Multiple passes were made at the Spider-Man 4 script and exact story details aren’t widely known. Obviously, it’s a sequel to Spider-Man 3, so it’s possible to draw some context from there. The trilogy ended on a fairly somber note, with Peter and Mary Jane embracing each other as the credits rolled. In all likelihood, a fourth movie would have seen the two attempt to reconcile their relationship, which went through some rough patches in Spider-Man 3. Peter may have also been grieving the death of his best friend, Harry Osborn, and trying to get his life back on track. Raimi’s films were at their best when they were telling emotional stories about Peter, and this had the potential to be something poignant.

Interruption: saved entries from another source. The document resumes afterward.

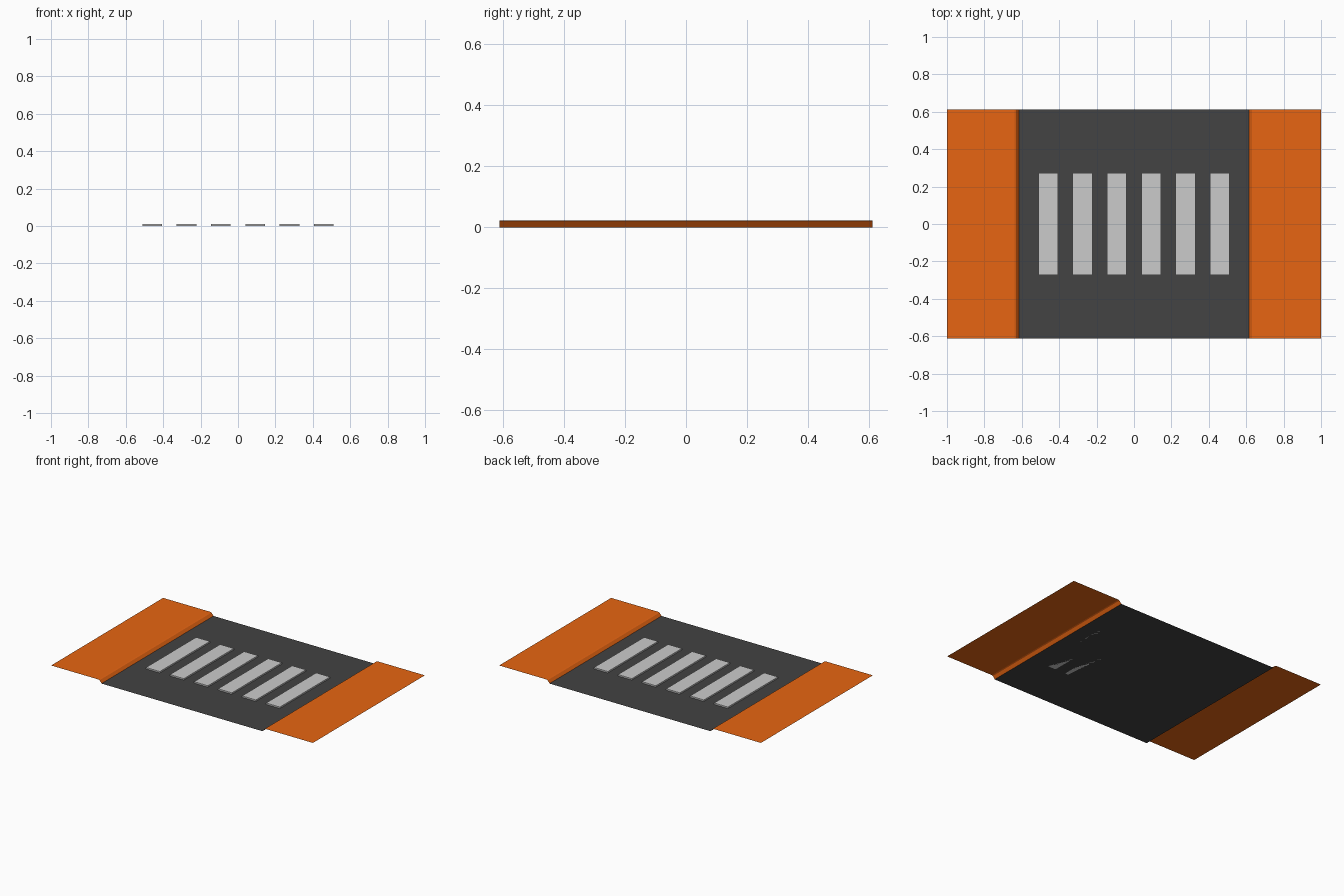
import bpy

if "Cube" in bpy.data.objects:
    bpy.data.objects.remove(bpy.data.objects["Cube"])

HALF_Y = 0.611
KERB_H = 0.022


def material(name, rgb):
    m = bpy.data.materials.new(name)
    m.diffuse_color = (*rgb, 1)
    m.use_nodes = True
    m.node_tree.nodes["Principled BSDF"].inputs["Base Color"].default_value = m.diffuse_color
    return m


orange = material("paving_orange", (0.8, 0.13, 0.006))
asphalt = material("asphalt_dark", (0.056, 0.056, 0.056))
paint = material("paint_grey", (0.56, 0.56, 0.56))


def sheet(name, profile, mat):
    """Open strip: an x-z profile swept along y."""
    n = len(profile)
    verts = [(x, y, z) for y in (-HALF_Y, HALF_Y) for x, z in profile]
    faces = [(i, i + 1, n + i + 1, n + i) for i in range(n - 1)]
    mesh = bpy.data.meshes.new(name)
    mesh.from_pydata(verts, [], faces)
    mesh.materials.append(mat)
    ob = bpy.data.objects.new(name, mesh)
    bpy.context.collection.objects.link(ob)
    return ob


# Road surface
sheet("road", [(-0.615, 0), (0.615, 0)], asphalt)

# Raised pavements with a chamfered kerb facing the road
kerb = [(-1, KERB_H), (-0.638, KERB_H), (-0.63, 0.019), (-0.615, 0)]
sheet("pavement_left", kerb, orange)
sheet("pavement_right", [(-x, z) for x, z in reversed(kerb)], orange)

# Six thin painted crossing stripes
for i in range(6):
    bpy.ops.mesh.primitive_cube_add(size=1, location=((i - 2.5) * 0.1835, 0, 0.005))
    stripe = bpy.context.object
    stripe.name = f"crossing_stripe_{i + 1}"
    stripe.scale = (0.105, 0.546, 0.01)
    stripe.data.materials.append(paint)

Another thread from the previous films that might have carried over was Dr. Curt Connors’ transformation into the Lizard. Dylan Baker played Connors in Spider-Man 2 and Spider-Man 3 and was a mentor figure to Peter in their short scenes together. While there was never anything overt indicating the Lizard was definitely going to be an antagonist in a future film, fans took note of the foreshadowing and expressed excitement in seeing the Lizard on the big screen. Early on in Spider-Man 4’s development there was talk of fifth and sixth films happening, so perhaps the Lizard would have been saved for one of those. A lot of the other stuff is difficult to discern; concept art exists of a montage where Spider-Man dealt with secondary foes like Shocker, Rhino, and Mysterio. Details about Vulture’s plot are unknown, though the idea was to make him a menacing figure and subvert the expectation he was just an old guy in a suit. It wasn’t until Spider-Man: Homecoming that audiences saw that happen.
Why Spider-Man 4 Didn’t Happen
It’s no secret Raimi was disappointed by how Spider-Man 3 turned out, and he envisioned a fourth movie as a chance to rebound and get the series back on track. However, he felt pressured by the set May 2011 release date, and after failing to crack the story on multiple occasions, decided it was best for everyone if he just left the project. The last thing he wanted to do was rush something he didn’t have faith in and hurt the franchise’s legacy even more. Raimi did note that the breakup with Sony was amicable and there don’t appear to be any hard feelings. In fact, back in 2015, he said he would “love to” direct a Marvel movie if he was needed. These days, Jon Watts seems to have a good handle on the Spider-Man franchise, but at least a bridge wasn’t burned.
Unfortunately, Raimi was not in a position where he could take extra time to get things right. Under the terms of the agreement that sold the Spider-Man movie rights to Sony, the studio needed to be actively in production on a new Spider-Man film every handful of years, or else the rights would revert back to Marvel. It goes without saying that Sony didn’t want to lose their prized cash cow, so there was a necessity to get the ball rolling on a film, with or without Raimi, and that’s why the May 2011 release window was originally selected. Because Raimi couldn’t come up with something he was happy with on that timeline, he essentially had to step down. This isn’t to say he was forced out by Sony, but there was a ticking clock element at play. When his Spider-Man 4 fell apart, Sony’s choices were reboot or lose the rights. The obvious business choice was always the former. That clearly didn’t work out for them, but it did lead to the groundbreaking deal with Marvel Studios.
Spider-Man 4 will forever be a fascinating “what if?” and the story behind it still intrigues people to this day. There was a lot of buzz earlier this month when Marvel Comics cryptically shared an image of a webbed number 4, leading some to believe the movie was going to be turned into a comic book. Sadly, that wasn’t the case, and it was merely part of a countdown to announce a new Spider-Man comic from J.J. Abrams and his son Henry. Fans may never know everything about Spider-Man 4, but hopefully one day more details are shared.